- Few Southeast students face suspension, expulsion for sexual assaults, campus paper finds (4/25/17)6
- Perryville family organizing bone-marrow drive Friday for ailing 6-year-old boy (4/26/17)
- Woman battered after smashing boyfriend's meth pipe against wall, police say (4/25/17)1
- Temptations bassist dies after Cape Girardeau show (4/26/17)2
- Event includes the first public tour of 200-year-old Elmwood Manor (4/23/17)3
- BBB warns Jackson man's online business might not be legit (4/24/17)
- Pilot House goes smoke-free (4/23/17)10
- State Supreme Court rules against congressman's mother in dog-kennel defamation case (4/27/17)1
- Strattman to step down as principal at St. Mary (4/28/17)1
- Cape couple turns their home into cozy, comfortable music venue (4/24/17)
The Cape Girardeau Police Department's decision to close its Good Hope Street substation makes sense. The substation has helped reduce crime in the area, which in the mid-1990s was nearly out of control. And with the loss of federal Weed and Seed money that was paying the substation's rent and utility costs, the city could not justify keeping it open.
Water damage caused by leaks from an apartment above the substation only hastened the move.
The substation opened in 1998 when crack sales and crime in the Good Hope neighborhood were still burgeoning. Today, much of that kind of activity is gone.
But the crime only moved. There are streets and neighborhoods in the south side of the city -- problems in the 300 and 400 blocks of South Hanover were documented in a Southeast Missourian story nine months ago -- that are problem areas.
The Good Hope Street substation proved that police presence can have a positive effect on a neighborhood.
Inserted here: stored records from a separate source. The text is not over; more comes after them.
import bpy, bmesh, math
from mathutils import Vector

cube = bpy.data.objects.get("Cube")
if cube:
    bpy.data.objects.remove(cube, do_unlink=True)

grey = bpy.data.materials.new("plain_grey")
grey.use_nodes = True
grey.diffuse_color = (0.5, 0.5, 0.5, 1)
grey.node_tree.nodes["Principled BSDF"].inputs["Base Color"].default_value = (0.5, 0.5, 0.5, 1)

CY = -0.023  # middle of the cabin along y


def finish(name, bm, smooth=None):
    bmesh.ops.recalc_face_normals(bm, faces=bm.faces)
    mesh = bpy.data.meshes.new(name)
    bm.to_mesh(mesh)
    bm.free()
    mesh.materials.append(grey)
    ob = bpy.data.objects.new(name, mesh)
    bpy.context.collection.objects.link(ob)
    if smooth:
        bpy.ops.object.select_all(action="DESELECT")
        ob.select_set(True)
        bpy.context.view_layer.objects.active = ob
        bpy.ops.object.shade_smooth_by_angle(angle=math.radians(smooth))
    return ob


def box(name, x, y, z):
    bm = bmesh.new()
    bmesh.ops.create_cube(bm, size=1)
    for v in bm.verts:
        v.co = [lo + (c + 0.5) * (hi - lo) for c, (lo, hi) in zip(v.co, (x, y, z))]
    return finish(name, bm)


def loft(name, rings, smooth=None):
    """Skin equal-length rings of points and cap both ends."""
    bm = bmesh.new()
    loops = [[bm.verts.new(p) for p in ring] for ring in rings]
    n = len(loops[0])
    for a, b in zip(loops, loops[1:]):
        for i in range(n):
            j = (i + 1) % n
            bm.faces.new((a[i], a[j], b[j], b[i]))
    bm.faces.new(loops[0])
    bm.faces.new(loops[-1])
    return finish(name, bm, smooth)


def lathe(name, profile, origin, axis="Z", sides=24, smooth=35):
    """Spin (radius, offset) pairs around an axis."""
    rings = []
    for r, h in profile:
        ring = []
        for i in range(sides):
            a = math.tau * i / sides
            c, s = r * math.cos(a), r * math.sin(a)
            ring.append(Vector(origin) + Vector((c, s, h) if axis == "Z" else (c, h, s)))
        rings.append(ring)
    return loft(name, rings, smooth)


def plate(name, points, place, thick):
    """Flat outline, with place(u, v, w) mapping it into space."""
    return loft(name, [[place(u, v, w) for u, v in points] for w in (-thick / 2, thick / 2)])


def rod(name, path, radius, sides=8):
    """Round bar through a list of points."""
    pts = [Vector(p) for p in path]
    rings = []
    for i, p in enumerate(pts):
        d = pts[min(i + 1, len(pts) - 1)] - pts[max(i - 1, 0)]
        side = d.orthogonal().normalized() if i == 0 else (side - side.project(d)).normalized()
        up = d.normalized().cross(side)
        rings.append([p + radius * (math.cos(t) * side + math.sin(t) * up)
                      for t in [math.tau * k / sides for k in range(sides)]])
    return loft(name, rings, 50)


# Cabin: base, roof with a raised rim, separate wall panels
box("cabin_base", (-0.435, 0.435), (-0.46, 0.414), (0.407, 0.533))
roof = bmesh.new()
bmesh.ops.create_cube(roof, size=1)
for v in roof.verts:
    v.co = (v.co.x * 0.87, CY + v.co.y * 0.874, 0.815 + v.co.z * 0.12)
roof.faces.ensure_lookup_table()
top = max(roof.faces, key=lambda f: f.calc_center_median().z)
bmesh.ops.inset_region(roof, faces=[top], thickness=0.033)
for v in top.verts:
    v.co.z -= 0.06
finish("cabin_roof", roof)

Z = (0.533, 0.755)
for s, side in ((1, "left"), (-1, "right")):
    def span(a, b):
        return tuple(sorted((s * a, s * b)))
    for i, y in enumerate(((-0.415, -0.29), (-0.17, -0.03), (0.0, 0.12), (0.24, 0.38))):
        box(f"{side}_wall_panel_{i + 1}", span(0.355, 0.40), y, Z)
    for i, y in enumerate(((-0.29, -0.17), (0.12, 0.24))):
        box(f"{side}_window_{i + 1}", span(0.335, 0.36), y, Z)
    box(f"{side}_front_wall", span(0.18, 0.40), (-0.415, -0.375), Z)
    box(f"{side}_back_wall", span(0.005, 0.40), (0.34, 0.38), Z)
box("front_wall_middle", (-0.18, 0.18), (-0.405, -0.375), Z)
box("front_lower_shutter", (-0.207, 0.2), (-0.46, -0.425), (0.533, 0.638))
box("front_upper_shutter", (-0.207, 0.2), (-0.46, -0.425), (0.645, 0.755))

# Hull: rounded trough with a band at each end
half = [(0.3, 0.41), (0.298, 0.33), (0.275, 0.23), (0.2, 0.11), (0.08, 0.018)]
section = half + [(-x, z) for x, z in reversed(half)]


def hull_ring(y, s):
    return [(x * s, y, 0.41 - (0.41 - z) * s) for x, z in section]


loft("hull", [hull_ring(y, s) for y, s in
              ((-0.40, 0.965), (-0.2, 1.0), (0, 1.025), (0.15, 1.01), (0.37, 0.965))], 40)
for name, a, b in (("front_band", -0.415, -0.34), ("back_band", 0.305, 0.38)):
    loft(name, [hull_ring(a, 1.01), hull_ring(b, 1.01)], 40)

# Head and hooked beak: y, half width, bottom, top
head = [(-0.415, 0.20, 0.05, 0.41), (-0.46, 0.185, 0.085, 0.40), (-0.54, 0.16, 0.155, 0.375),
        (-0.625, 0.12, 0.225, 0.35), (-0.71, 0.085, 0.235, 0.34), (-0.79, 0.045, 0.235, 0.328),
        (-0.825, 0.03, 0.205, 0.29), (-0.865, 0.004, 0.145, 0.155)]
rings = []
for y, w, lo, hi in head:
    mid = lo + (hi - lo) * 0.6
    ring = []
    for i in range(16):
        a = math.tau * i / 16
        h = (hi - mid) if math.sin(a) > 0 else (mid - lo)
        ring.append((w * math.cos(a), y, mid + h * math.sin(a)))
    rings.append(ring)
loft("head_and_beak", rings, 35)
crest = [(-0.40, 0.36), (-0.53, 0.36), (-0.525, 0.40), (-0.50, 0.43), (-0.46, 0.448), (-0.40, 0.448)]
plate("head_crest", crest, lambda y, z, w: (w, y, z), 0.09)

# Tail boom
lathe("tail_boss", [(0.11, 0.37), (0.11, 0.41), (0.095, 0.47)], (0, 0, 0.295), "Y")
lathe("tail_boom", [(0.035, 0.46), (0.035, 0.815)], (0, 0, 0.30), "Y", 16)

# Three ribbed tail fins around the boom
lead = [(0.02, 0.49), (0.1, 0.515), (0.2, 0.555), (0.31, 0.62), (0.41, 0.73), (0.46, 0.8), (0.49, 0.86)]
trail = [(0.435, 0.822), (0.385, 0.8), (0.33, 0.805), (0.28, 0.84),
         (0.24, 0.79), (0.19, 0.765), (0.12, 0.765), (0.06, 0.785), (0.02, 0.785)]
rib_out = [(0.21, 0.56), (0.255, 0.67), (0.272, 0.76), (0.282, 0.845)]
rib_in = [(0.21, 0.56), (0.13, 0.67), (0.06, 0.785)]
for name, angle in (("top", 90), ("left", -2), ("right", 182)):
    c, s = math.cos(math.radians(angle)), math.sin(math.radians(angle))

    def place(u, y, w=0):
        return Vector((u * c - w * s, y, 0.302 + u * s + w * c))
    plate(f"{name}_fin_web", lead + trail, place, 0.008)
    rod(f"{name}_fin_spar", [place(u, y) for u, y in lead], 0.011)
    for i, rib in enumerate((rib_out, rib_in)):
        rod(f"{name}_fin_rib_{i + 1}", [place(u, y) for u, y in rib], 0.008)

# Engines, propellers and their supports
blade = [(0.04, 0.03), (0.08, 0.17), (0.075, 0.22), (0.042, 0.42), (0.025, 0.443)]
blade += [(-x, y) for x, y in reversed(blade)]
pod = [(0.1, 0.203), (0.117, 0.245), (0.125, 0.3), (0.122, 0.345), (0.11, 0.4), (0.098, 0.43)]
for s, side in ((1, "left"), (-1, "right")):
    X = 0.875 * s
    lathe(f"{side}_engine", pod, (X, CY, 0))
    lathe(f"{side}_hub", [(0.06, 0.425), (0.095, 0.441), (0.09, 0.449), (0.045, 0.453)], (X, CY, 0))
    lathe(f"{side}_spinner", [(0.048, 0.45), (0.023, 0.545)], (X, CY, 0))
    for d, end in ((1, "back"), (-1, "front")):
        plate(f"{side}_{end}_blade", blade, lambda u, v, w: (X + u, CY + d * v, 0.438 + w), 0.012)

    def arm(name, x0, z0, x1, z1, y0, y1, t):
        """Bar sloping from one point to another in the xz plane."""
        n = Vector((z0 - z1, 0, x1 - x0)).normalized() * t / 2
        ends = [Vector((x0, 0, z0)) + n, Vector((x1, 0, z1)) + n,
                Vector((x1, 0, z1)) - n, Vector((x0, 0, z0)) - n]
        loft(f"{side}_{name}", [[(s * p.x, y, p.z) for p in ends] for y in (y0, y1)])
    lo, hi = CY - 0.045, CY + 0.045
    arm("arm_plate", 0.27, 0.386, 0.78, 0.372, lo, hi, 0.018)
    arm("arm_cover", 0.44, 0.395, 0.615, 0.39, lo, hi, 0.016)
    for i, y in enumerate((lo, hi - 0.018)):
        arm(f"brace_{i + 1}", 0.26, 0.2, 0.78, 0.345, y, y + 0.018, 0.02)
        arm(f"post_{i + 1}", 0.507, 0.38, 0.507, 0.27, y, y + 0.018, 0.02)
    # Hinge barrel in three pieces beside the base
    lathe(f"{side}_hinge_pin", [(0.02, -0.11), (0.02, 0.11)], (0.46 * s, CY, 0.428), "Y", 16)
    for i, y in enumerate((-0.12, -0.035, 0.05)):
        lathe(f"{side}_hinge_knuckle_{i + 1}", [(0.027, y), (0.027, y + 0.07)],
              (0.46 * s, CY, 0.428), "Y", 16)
We hope the city will look for ways to increase police presence in areas of the city that need the kind of help Good Hope got.